__WHAT IS BEING ASKED__: Could you quote, exactly as they stand, the lines running from the one with "culet = bm.verts.new((0, 0, 0))" to the final line of the material?

Segment Start: DATASET RECORDS

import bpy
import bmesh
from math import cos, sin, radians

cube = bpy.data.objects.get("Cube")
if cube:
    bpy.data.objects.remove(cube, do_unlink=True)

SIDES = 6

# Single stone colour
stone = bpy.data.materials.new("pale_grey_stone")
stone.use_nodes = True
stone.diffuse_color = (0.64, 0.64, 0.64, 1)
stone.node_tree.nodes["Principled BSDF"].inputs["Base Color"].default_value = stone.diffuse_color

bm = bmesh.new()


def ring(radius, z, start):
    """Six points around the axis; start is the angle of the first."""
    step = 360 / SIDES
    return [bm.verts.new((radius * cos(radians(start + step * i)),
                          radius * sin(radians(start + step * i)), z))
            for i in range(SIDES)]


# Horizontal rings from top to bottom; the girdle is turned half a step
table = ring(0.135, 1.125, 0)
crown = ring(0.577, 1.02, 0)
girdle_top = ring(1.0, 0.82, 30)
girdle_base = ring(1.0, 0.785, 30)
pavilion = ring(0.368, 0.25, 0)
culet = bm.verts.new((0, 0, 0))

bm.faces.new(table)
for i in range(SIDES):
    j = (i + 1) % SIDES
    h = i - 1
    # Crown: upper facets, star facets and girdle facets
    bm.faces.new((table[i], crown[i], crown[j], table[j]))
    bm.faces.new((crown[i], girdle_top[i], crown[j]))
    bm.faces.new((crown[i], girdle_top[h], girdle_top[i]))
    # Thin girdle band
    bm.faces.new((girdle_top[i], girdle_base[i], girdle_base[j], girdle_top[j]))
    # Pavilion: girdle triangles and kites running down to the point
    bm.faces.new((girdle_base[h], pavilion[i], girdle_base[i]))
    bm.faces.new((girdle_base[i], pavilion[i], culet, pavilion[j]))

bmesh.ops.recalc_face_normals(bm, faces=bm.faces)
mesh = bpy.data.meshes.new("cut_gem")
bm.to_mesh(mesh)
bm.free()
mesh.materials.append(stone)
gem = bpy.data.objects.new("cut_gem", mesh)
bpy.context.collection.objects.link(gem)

Segment End: DATASET RECORDS

__RESULT OF THE TASK__:
culet = bm.verts.new((0, 0, 0))

bm.faces.new(table)
for i in range(SIDES):
    j = (i + 1) % SIDES
    h = i - 1
    # Crown: upper facets, star facets and girdle facets
    bm.faces.new((table[i], crown[i], crown[j], table[j]))
    bm.faces.new((crown[i], girdle_top[i], crown[j]))
    bm.faces.new((crown[i], girdle_top[h], girdle_top[i]))
    # Thin girdle band
    bm.faces.new((girdle_top[i], girdle_base[i], girdle_base[j], girdle_top[j]))
    # Pavilion: girdle triangles and kites running down to the point
    bm.faces.new((girdle_base[h], pavilion[i], girdle_base[i]))
    bm.faces.new((girdle_base[i], pavilion[i], culet, pavilion[j]))

bmesh.ops.recalc_face_normals(bm, faces=bm.faces)
mesh = bpy.data.meshes.new("cut_gem")
bm.to_mesh(mesh)
bm.free()
mesh.materials.append(stone)
gem = bpy.data.objects.new("cut_gem", mesh)
bpy.context.collection.objects.link(gem)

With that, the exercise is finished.